#### Data records
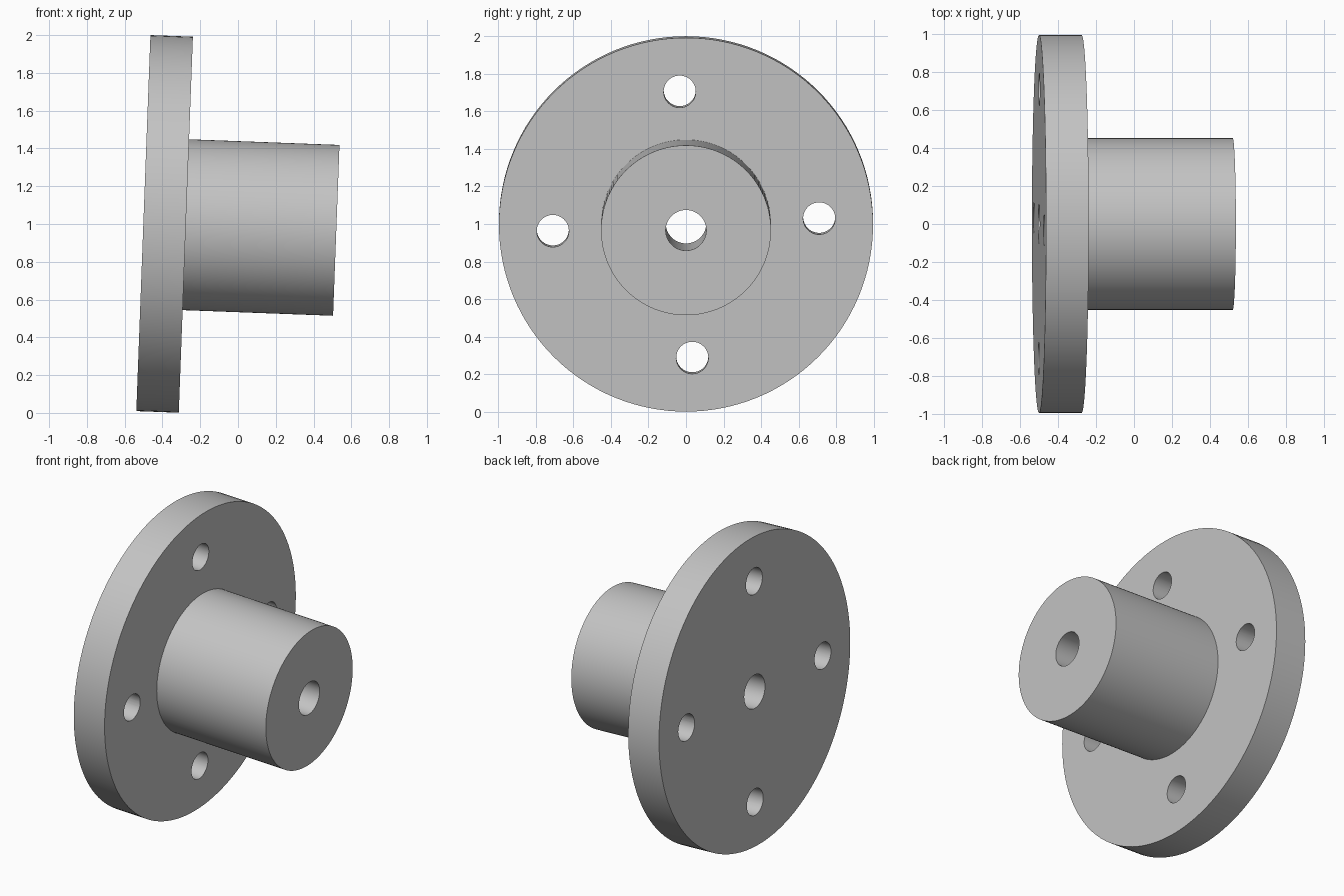
import bpy, bmesh
from math import radians, tau
from mathutils import Matrix, Vector

cube = bpy.data.objects.get("Cube")
if cube:
    bpy.data.objects.remove(cube, do_unlink=True)

# Dimensions along and around the hub axis
FLANGE_R, FLANGE_T = 0.996, 0.225
HUB_R, LENGTH = 0.4525, 1.022
BORE_R, BOLT_R, BOLT_CIRCLE = 0.108, 0.0855, 0.71

# Plain grey
grey = bpy.data.materials.new("light_grey")
grey.use_nodes = True
color = (0.55, 0.55, 0.55, 1)
grey.diffuse_color = color
for node in grey.node_tree.nodes:
    if node.type == 'BSDF_PRINCIPLED':
        node.inputs["Base Color"].default_value = color


def make_object(name, bm):
    bmesh.ops.recalc_face_normals(bm, faces=bm.faces)
    mesh = bpy.data.meshes.new(name)
    bm.to_mesh(mesh)
    bm.free()
    mesh.materials.append(grey)
    obj = bpy.data.objects.new(name, mesh)
    bpy.context.collection.objects.link(obj)
    return obj


# Flange, hub and through bore: one closed profile turned about the x axis
profile = [(0, BORE_R), (0, FLANGE_R), (FLANGE_T, FLANGE_R),
           (FLANGE_T, HUB_R), (LENGTH, HUB_R), (LENGTH, BORE_R)]
bm = bmesh.new()
verts = [bm.verts.new((x, 0, r)) for x, r in profile]
edges = [bm.edges.new((v, verts[i - 1])) for i, v in enumerate(verts)]
bmesh.ops.spin(bm, geom=verts + edges, cent=(0, 0, 0), axis=(1, 0, 0),
               angle=tau, steps=128, use_duplicate=False)
bmesh.ops.remove_doubles(bm, verts=bm.verts, dist=0.0001)
flange = make_object("flanged_hub", bm)

# Four bolt holes around the flange
bm = bmesh.new()
for i in range(4):
    place = (Matrix.Rotation(i * tau / 4, 4, 'X')
             @ Matrix.Translation((FLANGE_T / 2, BOLT_CIRCLE, 0))
             @ Matrix.Rotation(tau / 4, 4, 'Y'))
    bmesh.ops.create_cone(bm, cap_ends=True, segments=48, radius1=BOLT_R,
                          radius2=BOLT_R, depth=FLANGE_T * 2, matrix=place)
# Turn the bolt pattern slightly around the axis
bmesh.ops.rotate(bm, verts=bm.verts, matrix=Matrix.Rotation(radians(2.7), 3, 'X'))
cutter = make_object("bolt_hole_cutter", bm)
cutter.hide_render = True

cut = flange.modifiers.new("bolt_holes", 'BOOLEAN')
cut.operation = 'DIFFERENCE'
cut.solver = 'EXACT'
cut.object = cutter
bpy.ops.object.select_all(action='DESELECT')
flange.select_set(True)
bpy.context.view_layer.objects.active = flange
bpy.ops.object.modifier_apply(modifier=cut.name)
bpy.data.objects.remove(cutter, do_unlink=True)
bpy.ops.object.shade_smooth_by_angle(angle=radians(30))

# Lean the part so the hub dips slightly
flange.matrix_world = (Matrix.Translation(Vector((-0.501, 0, 1.0047)))
                       @ Matrix.Rotation(radians(2.15), 4, 'Y'))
########
● **Work task**: All lines from the one containing "place = (Matrix.Rotation(i" down to the final line above are to be restated word for word; leave out the rest.

● **Written answer**:
    place = (Matrix.Rotation(i * tau / 4, 4, 'X')
             @ Matrix.Translation((FLANGE_T / 2, BOLT_CIRCLE, 0))
             @ Matrix.Rotation(tau / 4, 4, 'Y'))
    bmesh.ops.create_cone(bm, cap_ends=True, segments=48, radius1=BOLT_R,
                          radius2=BOLT_R, depth=FLANGE_T * 2, matrix=place)
# Turn the bolt pattern slightly around the axis
bmesh.ops.rotate(bm, verts=bm.verts, matrix=Matrix.Rotation(radians(2.7), 3, 'X'))
cutter = make_object("bolt_hole_cutter", bm)
cutter.hide_render = True

cut = flange.modifiers.new("bolt_holes", 'BOOLEAN')
cut.operation = 'DIFFERENCE'
cut.solver = 'EXACT'
cut.object = cutter
bpy.ops.object.select_all(action='DESELECT')
flange.select_set(True)
bpy.context.view_layer.objects.active = flange
bpy.ops.object.modifier_apply(modifier=cut.name)
bpy.data.objects.remove(cutter, do_unlink=True)
bpy.ops.object.shade_smooth_by_angle(angle=radians(30))

# Lean the part so the hub dips slightly
flange.matrix_world = (Matrix.Translation(Vector((-0.501, 0, 1.0047)))
                       @ Matrix.Rotation(radians(2.15), 4, 'Y'))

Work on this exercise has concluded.